#### Task instructions:
From the records below, copy out each line that has the word "sides".
+++ Supplied material
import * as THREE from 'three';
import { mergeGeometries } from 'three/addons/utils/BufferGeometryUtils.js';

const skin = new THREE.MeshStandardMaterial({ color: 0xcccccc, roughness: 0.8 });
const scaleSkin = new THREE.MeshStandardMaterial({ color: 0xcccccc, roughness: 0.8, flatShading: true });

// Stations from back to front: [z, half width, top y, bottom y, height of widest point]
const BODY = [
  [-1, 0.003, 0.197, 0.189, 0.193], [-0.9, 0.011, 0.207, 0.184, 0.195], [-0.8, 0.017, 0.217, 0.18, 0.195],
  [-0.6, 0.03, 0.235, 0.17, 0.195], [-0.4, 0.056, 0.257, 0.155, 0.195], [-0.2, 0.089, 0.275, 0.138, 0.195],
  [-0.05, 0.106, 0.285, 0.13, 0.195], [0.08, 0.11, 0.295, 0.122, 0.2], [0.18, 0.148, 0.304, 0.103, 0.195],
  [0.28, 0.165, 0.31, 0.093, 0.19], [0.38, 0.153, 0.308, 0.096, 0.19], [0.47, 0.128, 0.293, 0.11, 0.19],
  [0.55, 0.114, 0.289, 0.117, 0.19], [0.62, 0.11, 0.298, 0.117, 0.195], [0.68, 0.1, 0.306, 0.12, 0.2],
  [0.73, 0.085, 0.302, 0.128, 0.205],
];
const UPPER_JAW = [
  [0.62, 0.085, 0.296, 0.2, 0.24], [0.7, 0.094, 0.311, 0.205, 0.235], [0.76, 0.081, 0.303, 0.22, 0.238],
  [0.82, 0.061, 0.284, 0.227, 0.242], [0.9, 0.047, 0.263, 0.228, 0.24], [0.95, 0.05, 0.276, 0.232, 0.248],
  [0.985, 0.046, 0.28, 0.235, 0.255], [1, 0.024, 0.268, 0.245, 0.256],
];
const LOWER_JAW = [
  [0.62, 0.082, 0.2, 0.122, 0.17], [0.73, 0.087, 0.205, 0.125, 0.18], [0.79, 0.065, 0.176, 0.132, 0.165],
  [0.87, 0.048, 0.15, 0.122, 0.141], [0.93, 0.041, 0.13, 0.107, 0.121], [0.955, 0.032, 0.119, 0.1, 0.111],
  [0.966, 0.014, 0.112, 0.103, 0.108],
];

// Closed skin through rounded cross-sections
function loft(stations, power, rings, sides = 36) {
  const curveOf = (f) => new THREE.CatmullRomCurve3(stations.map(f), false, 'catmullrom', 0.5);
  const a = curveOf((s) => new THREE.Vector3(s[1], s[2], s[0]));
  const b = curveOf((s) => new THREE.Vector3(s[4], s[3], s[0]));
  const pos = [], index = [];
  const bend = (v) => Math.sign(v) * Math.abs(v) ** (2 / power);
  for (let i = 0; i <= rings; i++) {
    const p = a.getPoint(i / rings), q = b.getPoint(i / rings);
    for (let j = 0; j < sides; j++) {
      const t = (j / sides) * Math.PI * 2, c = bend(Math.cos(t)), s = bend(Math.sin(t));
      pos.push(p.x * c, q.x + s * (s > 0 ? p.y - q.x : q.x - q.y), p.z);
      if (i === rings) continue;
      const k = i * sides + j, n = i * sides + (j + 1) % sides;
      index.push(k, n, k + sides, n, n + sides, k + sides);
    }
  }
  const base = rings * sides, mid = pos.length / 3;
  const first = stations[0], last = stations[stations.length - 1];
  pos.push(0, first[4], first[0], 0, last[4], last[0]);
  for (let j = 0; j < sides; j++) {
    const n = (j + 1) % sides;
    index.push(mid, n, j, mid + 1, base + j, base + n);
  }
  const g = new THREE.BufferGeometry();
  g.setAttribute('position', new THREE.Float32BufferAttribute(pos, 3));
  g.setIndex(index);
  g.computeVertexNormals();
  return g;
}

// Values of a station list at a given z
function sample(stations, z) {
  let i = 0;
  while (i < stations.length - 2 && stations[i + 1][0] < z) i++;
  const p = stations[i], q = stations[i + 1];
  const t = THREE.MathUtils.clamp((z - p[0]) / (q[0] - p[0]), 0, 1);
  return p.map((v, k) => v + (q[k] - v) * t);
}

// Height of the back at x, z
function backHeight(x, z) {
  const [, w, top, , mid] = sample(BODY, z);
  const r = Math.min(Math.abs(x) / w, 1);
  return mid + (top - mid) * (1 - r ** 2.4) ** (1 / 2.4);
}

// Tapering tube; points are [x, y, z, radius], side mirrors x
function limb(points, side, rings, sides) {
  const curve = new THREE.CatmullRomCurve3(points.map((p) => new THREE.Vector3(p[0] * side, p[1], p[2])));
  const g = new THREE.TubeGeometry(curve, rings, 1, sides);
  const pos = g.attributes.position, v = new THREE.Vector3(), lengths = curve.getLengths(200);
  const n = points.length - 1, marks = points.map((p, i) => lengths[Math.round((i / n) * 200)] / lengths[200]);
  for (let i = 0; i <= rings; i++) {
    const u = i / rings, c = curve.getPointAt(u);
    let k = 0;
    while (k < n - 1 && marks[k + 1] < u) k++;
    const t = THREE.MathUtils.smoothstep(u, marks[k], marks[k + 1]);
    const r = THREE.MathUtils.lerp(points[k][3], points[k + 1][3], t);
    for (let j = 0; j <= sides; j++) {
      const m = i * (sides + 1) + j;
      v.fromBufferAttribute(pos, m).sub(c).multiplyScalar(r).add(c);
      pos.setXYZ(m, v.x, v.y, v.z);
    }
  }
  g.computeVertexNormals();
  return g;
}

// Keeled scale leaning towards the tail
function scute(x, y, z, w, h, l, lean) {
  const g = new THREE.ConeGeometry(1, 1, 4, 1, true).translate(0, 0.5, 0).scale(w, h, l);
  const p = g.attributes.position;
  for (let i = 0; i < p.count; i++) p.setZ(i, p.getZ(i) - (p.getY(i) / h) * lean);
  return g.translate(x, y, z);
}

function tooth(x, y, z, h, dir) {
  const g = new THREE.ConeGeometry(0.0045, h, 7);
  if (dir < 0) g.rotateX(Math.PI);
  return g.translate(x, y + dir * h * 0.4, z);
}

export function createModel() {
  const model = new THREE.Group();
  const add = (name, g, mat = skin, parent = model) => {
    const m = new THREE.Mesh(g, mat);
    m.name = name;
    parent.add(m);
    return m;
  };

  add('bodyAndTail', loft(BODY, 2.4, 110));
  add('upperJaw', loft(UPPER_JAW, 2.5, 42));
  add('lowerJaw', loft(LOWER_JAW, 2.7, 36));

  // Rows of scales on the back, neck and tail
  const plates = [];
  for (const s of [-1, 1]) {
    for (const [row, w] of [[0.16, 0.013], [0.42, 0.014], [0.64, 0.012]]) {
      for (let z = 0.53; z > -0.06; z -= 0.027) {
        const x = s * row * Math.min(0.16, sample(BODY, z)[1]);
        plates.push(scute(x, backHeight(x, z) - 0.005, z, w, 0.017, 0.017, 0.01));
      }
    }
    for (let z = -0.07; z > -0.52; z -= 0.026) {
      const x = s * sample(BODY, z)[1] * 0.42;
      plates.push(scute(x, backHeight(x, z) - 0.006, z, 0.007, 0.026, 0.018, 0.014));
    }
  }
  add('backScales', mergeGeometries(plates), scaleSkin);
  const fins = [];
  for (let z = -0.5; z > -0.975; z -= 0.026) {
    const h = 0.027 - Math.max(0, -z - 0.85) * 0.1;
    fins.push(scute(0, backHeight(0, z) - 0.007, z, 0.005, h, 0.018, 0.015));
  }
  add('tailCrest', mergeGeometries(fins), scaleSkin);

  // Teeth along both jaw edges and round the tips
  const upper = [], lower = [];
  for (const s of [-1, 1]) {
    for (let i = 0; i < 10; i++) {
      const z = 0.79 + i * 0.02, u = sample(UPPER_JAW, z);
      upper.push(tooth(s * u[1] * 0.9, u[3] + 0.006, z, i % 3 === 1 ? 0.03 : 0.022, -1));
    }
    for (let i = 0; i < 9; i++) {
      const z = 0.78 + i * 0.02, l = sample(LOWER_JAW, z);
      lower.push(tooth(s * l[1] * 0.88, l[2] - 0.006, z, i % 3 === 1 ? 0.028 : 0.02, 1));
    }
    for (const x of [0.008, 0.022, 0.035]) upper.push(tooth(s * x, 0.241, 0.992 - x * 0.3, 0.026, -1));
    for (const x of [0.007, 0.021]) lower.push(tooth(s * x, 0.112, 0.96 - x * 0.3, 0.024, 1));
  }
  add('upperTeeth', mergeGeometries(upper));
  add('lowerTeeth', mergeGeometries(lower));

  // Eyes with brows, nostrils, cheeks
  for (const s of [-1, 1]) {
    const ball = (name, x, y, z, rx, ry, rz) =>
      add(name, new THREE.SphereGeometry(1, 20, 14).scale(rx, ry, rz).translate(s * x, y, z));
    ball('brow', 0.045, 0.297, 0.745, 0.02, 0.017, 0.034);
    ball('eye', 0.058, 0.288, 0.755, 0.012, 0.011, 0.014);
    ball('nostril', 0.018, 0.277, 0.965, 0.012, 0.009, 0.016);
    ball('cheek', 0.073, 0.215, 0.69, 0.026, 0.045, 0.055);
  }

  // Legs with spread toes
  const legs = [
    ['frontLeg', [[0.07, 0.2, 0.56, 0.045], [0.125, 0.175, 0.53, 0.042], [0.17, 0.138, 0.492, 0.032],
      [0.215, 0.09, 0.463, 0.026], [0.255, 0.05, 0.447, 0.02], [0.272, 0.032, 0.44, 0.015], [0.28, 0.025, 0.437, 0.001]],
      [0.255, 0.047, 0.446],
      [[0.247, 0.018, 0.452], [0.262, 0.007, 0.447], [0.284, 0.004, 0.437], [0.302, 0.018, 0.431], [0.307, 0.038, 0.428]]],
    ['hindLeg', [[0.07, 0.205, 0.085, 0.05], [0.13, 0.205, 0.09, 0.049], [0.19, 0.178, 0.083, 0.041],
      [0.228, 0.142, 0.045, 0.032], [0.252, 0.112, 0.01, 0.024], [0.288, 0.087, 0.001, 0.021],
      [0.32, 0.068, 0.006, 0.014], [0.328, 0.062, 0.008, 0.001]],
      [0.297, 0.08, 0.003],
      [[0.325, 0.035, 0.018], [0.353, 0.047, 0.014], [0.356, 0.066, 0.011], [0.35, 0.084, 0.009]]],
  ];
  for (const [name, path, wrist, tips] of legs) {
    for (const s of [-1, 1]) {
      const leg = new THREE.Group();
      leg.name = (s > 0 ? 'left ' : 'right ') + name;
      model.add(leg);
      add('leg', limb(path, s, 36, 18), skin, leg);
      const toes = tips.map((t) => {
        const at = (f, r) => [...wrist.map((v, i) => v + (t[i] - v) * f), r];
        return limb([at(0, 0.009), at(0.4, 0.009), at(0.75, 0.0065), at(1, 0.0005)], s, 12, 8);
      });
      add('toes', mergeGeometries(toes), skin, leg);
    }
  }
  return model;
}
++++++
#### Answer:
function loft(stations, power, rings, sides = 36) {
    for (let j = 0; j < sides; j++) {
      const t = (j / sides) * Math.PI * 2, c = bend(Math.cos(t)), s = bend(Math.sin(t));
      const k = i * sides + j, n = i * sides + (j + 1) % sides;
      index.push(k, n, k + sides, n, n + sides, k + sides);
  const base = rings * sides, mid = pos.length / 3;
  for (let j = 0; j < sides; j++) {
    const n = (j + 1) % sides;
function limb(points, side, rings, sides) {
  const g = new THREE.TubeGeometry(curve, rings, 1, sides);
    for (let j = 0; j <= sides; j++) {
      const m = i * (sides + 1) + j;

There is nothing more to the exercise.